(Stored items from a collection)
┏━━
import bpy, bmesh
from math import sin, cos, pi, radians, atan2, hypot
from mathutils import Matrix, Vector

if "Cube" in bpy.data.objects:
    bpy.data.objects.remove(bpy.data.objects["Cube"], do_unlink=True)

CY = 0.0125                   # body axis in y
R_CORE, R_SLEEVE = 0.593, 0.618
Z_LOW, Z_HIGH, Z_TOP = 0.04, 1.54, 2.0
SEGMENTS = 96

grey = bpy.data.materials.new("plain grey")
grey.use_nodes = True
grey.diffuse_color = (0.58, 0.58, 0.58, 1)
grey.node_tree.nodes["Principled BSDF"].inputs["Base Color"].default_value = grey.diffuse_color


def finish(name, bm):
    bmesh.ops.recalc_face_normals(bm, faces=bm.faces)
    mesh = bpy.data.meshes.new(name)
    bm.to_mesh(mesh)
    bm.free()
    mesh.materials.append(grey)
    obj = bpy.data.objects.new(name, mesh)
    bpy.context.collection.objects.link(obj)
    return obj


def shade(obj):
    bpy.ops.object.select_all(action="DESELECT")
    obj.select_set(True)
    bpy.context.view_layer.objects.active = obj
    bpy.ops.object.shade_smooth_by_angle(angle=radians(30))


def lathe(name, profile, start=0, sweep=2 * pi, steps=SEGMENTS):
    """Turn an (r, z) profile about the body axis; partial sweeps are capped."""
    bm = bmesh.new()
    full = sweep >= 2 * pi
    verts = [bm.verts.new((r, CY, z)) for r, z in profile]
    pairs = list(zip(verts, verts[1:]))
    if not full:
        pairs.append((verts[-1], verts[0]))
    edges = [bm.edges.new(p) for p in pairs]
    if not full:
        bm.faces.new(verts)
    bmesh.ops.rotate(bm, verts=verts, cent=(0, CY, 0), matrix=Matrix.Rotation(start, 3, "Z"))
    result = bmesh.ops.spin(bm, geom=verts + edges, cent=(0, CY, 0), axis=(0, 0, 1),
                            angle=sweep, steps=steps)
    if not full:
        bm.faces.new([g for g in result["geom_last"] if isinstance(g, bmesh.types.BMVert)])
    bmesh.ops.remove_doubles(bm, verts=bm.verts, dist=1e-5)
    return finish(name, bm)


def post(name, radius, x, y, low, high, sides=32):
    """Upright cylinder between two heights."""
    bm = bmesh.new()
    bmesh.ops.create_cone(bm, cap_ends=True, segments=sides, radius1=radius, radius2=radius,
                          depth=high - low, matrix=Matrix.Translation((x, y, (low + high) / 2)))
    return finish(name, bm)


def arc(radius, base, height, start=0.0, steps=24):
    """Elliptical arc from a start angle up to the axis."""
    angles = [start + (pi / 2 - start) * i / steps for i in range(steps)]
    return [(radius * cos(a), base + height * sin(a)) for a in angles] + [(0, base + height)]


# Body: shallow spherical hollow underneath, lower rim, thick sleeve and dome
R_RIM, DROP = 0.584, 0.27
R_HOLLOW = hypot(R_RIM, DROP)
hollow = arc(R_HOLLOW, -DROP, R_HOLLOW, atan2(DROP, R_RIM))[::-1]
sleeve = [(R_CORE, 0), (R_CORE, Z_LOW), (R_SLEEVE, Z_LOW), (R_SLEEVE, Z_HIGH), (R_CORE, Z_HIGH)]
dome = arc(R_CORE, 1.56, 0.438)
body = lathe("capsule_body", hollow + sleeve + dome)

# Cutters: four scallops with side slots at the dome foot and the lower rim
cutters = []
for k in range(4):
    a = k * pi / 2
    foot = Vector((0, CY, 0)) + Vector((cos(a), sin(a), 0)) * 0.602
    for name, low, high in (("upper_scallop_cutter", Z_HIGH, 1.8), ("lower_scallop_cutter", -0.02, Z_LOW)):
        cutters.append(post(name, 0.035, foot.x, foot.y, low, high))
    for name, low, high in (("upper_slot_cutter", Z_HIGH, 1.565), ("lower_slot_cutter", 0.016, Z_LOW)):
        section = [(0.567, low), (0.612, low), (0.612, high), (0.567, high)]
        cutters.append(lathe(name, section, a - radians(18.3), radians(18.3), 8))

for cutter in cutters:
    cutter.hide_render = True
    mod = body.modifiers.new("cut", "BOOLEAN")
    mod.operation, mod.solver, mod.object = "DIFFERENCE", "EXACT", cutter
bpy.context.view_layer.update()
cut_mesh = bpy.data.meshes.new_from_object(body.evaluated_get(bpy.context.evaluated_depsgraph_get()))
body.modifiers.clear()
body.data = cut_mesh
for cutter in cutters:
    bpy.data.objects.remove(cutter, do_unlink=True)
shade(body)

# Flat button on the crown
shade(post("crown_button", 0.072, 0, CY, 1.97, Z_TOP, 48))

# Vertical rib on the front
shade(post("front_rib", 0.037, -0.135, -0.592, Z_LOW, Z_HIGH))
┗━━
Work order:
When the line with "bpy.context.view_layer.objects.active = obj" is reached in the data above, start copying there, and copy each line exactly until the line with "return [(radius *" has been copied; copy nothing else.

Solution:
    bpy.context.view_layer.objects.active = obj
    bpy.ops.object.shade_smooth_by_angle(angle=radians(30))


def lathe(name, profile, start=0, sweep=2 * pi, steps=SEGMENTS):
    """Turn an (r, z) profile about the body axis; partial sweeps are capped."""
    bm = bmesh.new()
    full = sweep >= 2 * pi
    verts = [bm.verts.new((r, CY, z)) for r, z in profile]
    pairs = list(zip(verts, verts[1:]))
    if not full:
        pairs.append((verts[-1], verts[0]))
    edges = [bm.edges.new(p) for p in pairs]
    if not full:
        bm.faces.new(verts)
    bmesh.ops.rotate(bm, verts=verts, cent=(0, CY, 0), matrix=Matrix.Rotation(start, 3, "Z"))
    result = bmesh.ops.spin(bm, geom=verts + edges, cent=(0, CY, 0), axis=(0, 0, 1),
                            angle=sweep, steps=steps)
    if not full:
        bm.faces.new([g for g in result["geom_last"] if isinstance(g, bmesh.types.BMVert)])
    bmesh.ops.remove_doubles(bm, verts=bm.verts, dist=1e-5)
    return finish(name, bm)


def post(name, radius, x, y, low, high, sides=32):
    """Upright cylinder between two heights."""
    bm = bmesh.new()
    bmesh.ops.create_cone(bm, cap_ends=True, segments=sides, radius1=radius, radius2=radius,
                          depth=high - low, matrix=Matrix.Translation((x, y, (low + high) / 2)))
    return finish(name, bm)


def arc(radius, base, height, start=0.0, steps=24):
    """Elliptical arc from a start angle up to the axis."""
    angles = [start + (pi / 2 - start) * i / steps for i in range(steps)]
    return [(radius * cos(a), base + height * sin(a)) for a in angles] + [(0, base + height)]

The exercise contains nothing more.